Figure 2 is the schematic diagram of the circuit converting the input RMS voltage to a corresponding peak DC voltage. The peak voltage equals:
The rectified input VRMS is integrated by the storage capacitors C3 and C4 respectively and digitized by the 10-bit Arduino ADC (analog-to-digital converter). For the purpose of establishing the immediate power, the RMS magnitude is calculated from the digitized peak DC voltage by multiplying it by 0.707 (that is 1/√2).
A 200 ARMS primary current flowing through the current transformer will generate 3.33 VRMS or 4.71 VPEAK across burden resistors R3 and R4. The Microchip dual rail-to-rail op amp MCP6002 is the active element in the rectifier. Though called rail-to-rail, its usable range at 5 V supply voltage is up to about 4.5 V before some non-linearities are introduced. This can be gleaned from Figure 3, showing the output DC voltage versus the primary RMS current. Resistor dividers R5/R7 and R6/R8 respectively are inserted to attenuate the input AC signal to ensure the output voltage caused by 200 A primary current remains in the linear region.
Diodes D1 through D4 are Schottky diodes due to their low forward voltage drop. D1 and D2 clamp the reverse polarity that would otherwise appear on the op amps’ non-inverting nodes to approximately 0.25 V—well within the specification limits. D3 and D4 rectify the AC input, charging capacitors C3 and C4 to the AC peak voltage. Due to the high open loop gain of the op amps (>112 dB or approximately 400,000) and the strong negative feedback, the circuit compensates for the forward voltage drop of the Schottky diodes and rectifies the input AC signal down to 0 V input.
Figure 3 shows the relationship between the RMS current and the output DC voltage to be digitized. Because, as explained above, I reduced the input AC voltage such that the output at 200 ARMS primary current does not exceed 4.5 V, there is a bit of a headroom—though not very linear—extending up to 220 ARMS. As you can see from Figure 3, the peak DC output voltage is linear up to about 210 ARMS current, although I would expect the circuit breaker to disconnect before such current flow magnitude is reached.
I was concerned about the rectifiers’ response to the low current flow where the AC input voltage is less than the Schottky diodes’ forward voltage drop. How is the linearity of the rectified output affected? The response is plotted in Figure 4 as the blue line.

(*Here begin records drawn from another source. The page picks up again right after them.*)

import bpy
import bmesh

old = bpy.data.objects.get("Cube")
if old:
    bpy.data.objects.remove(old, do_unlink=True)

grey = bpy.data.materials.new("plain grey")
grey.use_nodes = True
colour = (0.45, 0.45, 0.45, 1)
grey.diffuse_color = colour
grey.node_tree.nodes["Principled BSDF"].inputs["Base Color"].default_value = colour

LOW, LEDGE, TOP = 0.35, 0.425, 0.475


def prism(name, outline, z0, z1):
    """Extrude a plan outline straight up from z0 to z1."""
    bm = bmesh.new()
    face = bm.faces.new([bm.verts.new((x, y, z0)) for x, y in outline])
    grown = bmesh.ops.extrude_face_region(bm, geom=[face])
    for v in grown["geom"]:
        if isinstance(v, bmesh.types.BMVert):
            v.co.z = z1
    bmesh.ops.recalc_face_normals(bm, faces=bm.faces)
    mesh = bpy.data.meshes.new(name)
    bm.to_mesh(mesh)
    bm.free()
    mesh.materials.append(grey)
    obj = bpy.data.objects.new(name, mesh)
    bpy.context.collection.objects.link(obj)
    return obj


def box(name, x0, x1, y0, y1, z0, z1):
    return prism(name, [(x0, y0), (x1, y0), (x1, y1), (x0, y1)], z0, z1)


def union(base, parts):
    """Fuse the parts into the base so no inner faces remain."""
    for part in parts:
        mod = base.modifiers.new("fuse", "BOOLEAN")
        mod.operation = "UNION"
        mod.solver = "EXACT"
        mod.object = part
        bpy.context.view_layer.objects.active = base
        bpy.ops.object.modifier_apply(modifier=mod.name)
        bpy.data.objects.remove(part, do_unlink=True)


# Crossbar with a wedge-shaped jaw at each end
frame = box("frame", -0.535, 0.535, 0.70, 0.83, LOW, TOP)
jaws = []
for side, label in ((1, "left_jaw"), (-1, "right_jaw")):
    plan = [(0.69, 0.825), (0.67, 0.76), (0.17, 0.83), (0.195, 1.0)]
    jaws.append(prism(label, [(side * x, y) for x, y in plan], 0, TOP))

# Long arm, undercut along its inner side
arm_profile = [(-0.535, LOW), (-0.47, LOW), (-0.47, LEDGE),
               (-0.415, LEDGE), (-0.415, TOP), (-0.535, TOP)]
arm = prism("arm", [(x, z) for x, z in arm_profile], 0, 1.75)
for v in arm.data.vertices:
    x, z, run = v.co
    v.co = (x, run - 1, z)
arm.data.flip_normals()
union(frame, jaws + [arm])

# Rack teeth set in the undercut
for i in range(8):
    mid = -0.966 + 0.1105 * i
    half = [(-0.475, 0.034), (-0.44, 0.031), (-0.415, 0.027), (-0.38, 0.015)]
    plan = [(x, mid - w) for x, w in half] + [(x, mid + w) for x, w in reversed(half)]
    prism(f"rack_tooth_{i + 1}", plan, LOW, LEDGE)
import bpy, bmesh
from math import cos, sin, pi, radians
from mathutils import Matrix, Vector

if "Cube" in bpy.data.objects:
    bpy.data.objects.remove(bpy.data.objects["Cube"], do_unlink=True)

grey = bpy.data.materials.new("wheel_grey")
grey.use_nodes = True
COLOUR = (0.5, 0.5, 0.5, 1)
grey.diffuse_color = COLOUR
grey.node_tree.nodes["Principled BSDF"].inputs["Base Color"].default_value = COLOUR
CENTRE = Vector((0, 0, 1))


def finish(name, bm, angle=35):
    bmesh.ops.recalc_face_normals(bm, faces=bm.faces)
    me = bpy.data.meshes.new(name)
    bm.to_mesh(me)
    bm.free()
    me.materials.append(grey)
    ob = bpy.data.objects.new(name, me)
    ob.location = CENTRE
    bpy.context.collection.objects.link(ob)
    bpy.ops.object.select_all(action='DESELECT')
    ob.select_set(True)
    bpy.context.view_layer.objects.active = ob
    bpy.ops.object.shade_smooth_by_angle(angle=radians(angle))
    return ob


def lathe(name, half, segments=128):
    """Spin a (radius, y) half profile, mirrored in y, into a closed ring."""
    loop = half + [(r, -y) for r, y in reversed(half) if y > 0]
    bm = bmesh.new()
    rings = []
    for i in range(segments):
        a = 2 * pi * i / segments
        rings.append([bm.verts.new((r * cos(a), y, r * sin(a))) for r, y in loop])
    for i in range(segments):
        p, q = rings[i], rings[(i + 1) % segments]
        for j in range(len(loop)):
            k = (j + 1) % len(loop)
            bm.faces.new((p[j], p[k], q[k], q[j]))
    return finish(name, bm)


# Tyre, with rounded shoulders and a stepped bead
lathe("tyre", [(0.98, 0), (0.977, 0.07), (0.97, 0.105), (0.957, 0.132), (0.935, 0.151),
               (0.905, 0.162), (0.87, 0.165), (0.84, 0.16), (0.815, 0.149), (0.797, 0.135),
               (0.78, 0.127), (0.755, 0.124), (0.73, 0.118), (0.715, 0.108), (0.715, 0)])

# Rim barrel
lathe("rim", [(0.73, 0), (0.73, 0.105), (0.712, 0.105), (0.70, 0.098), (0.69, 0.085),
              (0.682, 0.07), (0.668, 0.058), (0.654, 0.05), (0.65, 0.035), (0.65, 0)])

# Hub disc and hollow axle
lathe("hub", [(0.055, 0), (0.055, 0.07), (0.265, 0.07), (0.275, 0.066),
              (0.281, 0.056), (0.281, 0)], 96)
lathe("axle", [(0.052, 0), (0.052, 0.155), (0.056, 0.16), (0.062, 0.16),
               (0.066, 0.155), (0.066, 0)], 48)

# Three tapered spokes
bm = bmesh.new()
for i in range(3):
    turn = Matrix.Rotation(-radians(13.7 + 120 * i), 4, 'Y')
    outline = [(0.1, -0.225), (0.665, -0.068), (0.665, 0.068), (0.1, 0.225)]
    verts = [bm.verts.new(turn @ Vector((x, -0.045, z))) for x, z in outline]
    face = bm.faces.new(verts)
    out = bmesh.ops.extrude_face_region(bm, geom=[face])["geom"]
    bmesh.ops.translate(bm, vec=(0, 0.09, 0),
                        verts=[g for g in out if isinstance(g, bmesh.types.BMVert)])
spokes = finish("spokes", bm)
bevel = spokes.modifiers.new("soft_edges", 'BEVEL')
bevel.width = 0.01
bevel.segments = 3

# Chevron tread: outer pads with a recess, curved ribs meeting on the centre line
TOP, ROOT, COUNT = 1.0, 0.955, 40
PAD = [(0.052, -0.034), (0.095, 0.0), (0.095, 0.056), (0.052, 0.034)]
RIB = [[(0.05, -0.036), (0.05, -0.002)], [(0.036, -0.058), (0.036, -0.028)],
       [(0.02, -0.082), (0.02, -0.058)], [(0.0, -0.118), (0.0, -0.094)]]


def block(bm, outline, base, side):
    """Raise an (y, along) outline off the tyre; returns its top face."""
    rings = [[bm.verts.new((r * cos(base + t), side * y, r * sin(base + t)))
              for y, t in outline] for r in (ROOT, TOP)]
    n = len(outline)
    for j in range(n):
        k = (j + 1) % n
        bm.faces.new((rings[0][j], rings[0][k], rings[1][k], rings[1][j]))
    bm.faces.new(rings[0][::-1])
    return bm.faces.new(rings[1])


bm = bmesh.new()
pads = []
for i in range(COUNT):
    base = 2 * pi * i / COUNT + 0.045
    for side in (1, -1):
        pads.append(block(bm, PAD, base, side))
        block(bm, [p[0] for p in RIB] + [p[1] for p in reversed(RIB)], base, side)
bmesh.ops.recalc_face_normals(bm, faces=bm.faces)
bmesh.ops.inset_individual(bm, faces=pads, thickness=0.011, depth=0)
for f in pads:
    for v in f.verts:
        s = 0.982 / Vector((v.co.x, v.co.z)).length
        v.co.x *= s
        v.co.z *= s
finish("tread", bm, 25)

When compared with the ideal red line, there seems to be just a tiny error below 2 A and around 8 A, although it could probably be due to the measurement error. That said, let’s keep this error in perspective. At 10-bit digitization the theoretical system resolution is about 200 mARMS, corresponding to 24 W. The current transformers have 1% tolerance, the resistors 0.1%. At any rate, a low load error is insignificant considering that such a low current would be a rather unusual continuous situation for any household.
Having compared my records with my utility power daily readings available from the Internet I found no adjustments or calibration to be needed. We’ll conclude this project next month in Part 3.
For detailed article references and additional resources go to:
Microchip Technology | www.microchip.com
PUBLISHED IN CIRCUIT CELLAR MAGAZINE • JULY 2019 #348 – Get a PDF of the IssueSponsor this Article
George Novacek was a retired president of an aerospace company. He was a professional engineer with degrees in Automation and Cybernetics. George’s dissertation project was a design of a portable ECG (electrocardiograph) with wireless interface. George has contributed articles to Circuit Cellar since 1999, penning over 120 articles over the years. George passed away in January 2019. But we are grateful to be able to share with you several articles he left with us to be published.